Thousands of teachers in the Netherlands gather to demand beter working conditions and more pay
Thousands of primary school teachers gathered in The Hague, Netherlands, on Thursday for a demonstration during a one-day strike demanding better pay and working conditions. Many schools across the country were closed or running on a smaller staff.
Most elementary schools in the Netherlands will close on Thursday, giving more than a million children a day off, as teachers go on a rare, massive strike to demand more pay and better working conditions.
Around 90,000 teachers will participate in the second general strike of Dutch primary school teachers since the 1980s. Roughly 90 percent of all elementary schools are expected to remain shut.
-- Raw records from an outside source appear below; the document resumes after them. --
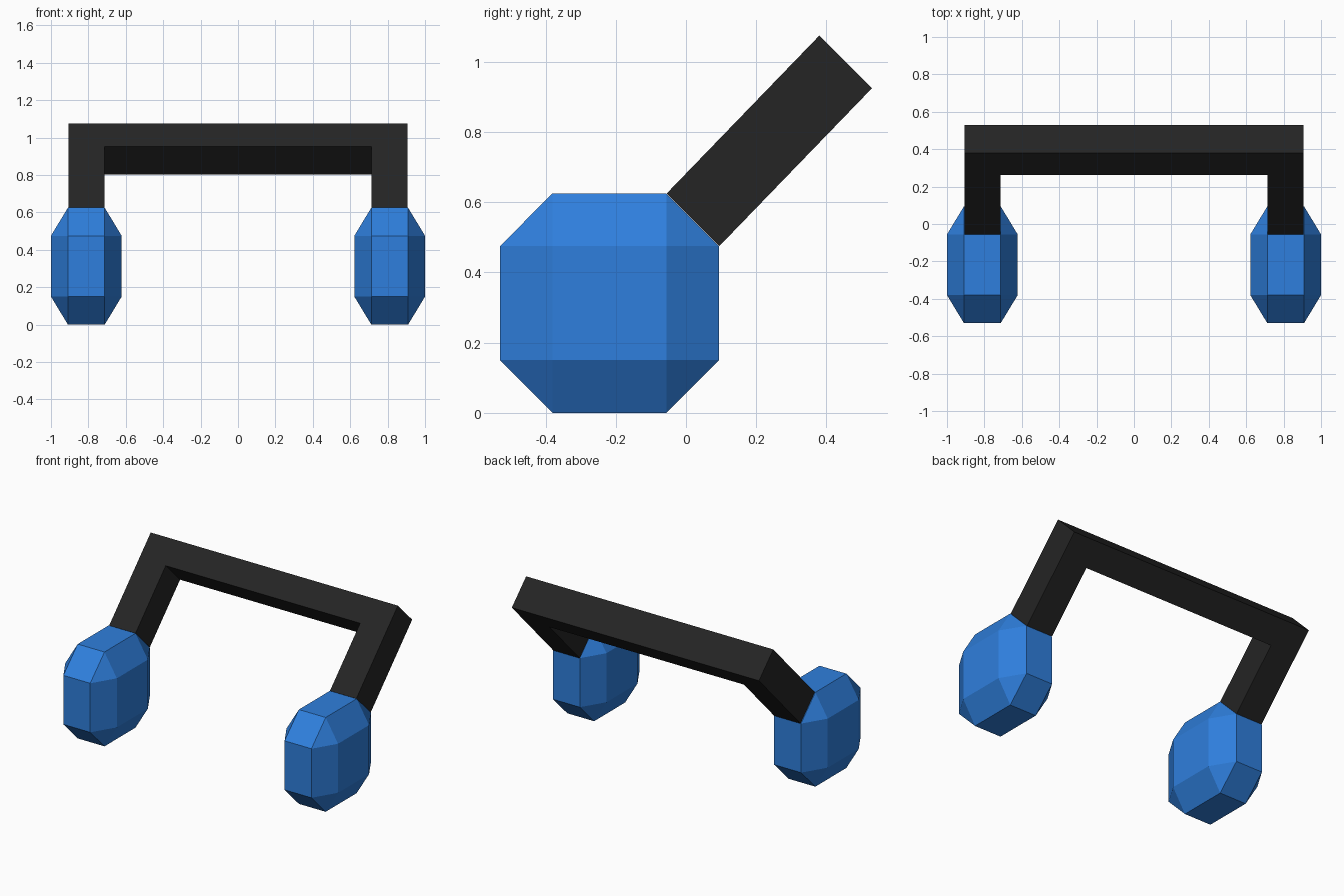
import bpy, bmesh
from mathutils import Vector

cube = bpy.data.objects.get("Cube")
if cube:
    bpy.data.objects.remove(cube, do_unlink=True)


def material(name, rgb):
    mat = bpy.data.materials.new(name)
    mat.use_nodes = True
    mat.diffuse_color = (*rgb, 1)
    node = next(n for n in mat.node_tree.nodes if n.type == 'BSDF_PRINCIPLED')
    node.inputs["Base Color"].default_value = (*rgb, 1)
    return mat


def add_object(name, bm, mat):
    bmesh.ops.recalc_face_normals(bm, faces=bm.faces)
    mesh = bpy.data.meshes.new(name)
    bm.to_mesh(mesh)
    bm.free()
    mesh.materials.append(mat)
    obj = bpy.data.objects.new(name, mesh)
    bpy.context.collection.objects.link(obj)
    return obj


blue = material("bright blue", (0.028, 0.212, 0.723))
black = material("soft black", (0.018, 0.018, 0.018))

# Pods: chamfered cubes, flattened sideways
for name, side in (("left_pod", 1), ("right_pod", -1)):
    bm = bmesh.new()
    bmesh.ops.create_cube(bm, size=2)
    bmesh.ops.bevel(bm, geom=bm.edges[:], offset=0.48, segments=1,
                    affect='EDGES', profile=0.5)
    bmesh.ops.scale(bm, vec=(0.189, 0.312, 0.3125), verts=bm.verts)
    bmesh.ops.translate(bm, vec=(side * 0.811, -0.218, 0.3125), verts=bm.verts)
    add_object(name, bm, blue)

# Handle: a U-shaped outline on a slanted plane, extruded through its thickness
base = Vector((0, -0.055, 0.625))
along = Vector((0, 0.435, 0.45))
depth = Vector((0, 0.15, -0.15))
outer, inner, crossbar = 0.906, 0.713, 0.727
half = [(inner, crossbar), (inner, 0), (outer, 0), (outer, 1)]
outline = half + [(-x, t) for x, t in reversed(half)]

bm = bmesh.new()
face = bm.faces.new([bm.verts.new(base + along * t + Vector((x, 0, 0)))
                     for x, t in outline])
result = bmesh.ops.extrude_face_region(bm, geom=[face], use_keep_orig=True)
moved = [g for g in result["geom"] if isinstance(g, bmesh.types.BMVert)]
bmesh.ops.translate(bm, vec=depth, verts=moved)
add_object("handle", bm, black)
Carrying placards saying "Teachers are furious" and "Pay up!", thousands of teachers gathered at a park in The Hague and demanded that the incoming government pay some 1.4 billion euros ($1.6 billion) to improve their salaries and work conditions.
"Our salaries have barely grown in the past 10 years, while the work only got harder," 37-year-old teacher Bart Audenaerd said. "Something must be done now, to make our jobs more attractive and to prevent a major shortage of teachers in the years to come."
Teachers want at least 900 million euros to bring their salaries on a par with high school colleagues, while the rest of the amount should be used to alleviate work stress, Dutch media reports said.
The teachers' action reflects growing frustration among workers in one of Europe's strongest economies, who feel left behind as accelerating growth has not been matched by wage increases.
Protesters warned that if Prime Minister Mark Rutte's new government -- expected to be announced later this month -- fails to agree, they will consider striking for two days next month.
The protest affected "a large part of some 6,500 schools across the country," the Dutch newscaster RTL reported.
Strikes are unusual in the Netherlands.
"We are on strike because we want a better future for our younger colleagues. They have enormous pressures," Merian van Goethaem, a teacher from the southern city of Tilburg told AFP.
"The difference between primary and secondary education (salaries) is almost 600 euros per month. It's just a lot of money," added Michelle Onderwater, a teacher from Leiden.
Sources told Dutch newspapers the new coalition planned to make available almost 500 million euros for primary school teachers, almost double the amount previously set aside.
"It's really good news. But the salary gap has not been bridged yet," an official of one of the striking teachers' groups told the popular daily Algemeen Dagblad.
"Also, we would like to see it in black and white first," the official added.
Dutch primary teachers spend more hours in class than the international average, a study by the Organisation for Economic Co-Operation and Development in 2014 said.
The teachers averaged some 930 hours over a single school year, compared to the OECD's average of 782 hours and the European Union average of 754 hours.
Elementary school teachers on average earn 20 percent less than their colleagues at secondary schools, while their maximum wage is some 1,000 euros per month lower.
The call for higher salaries has the backing of figureheads IMF-chief Christine Lagarde, Dutch Finance Minister Jeroen Dijsselbloem and central bank governor Klaas Knot, who have urged Dutch companies to raise pay. So far, however, their pleas have mostly been ignored.
The pressure is rising, however, with the strong economic growth already leading to labour shortages in sectors ranging from computer programming and construction to marketing and accountancy. Last month, leading labor union FNV said it would demand wage rises of at least 3.5 percent in its negotiations with employers next year.
The teachers' strike comes just as Prime Minister Mark Rutte seeks to close over 200 days of government coalition talks, with teachers being promised close to 800 million euros in extra spending.
That is not enough to meet the demands of the teachers, who are willing to take further action, strike organizer Jan van der Ven said.
"We aim to strike for two days in November, if necessary, and I would expect at least three quarters of all schools to join again."
The Netherlands ranked as the tenth most-literate nation in the world behind top ranking Finland and other Scandinavian countries, according to a study published last year by the Central Conneticut State University.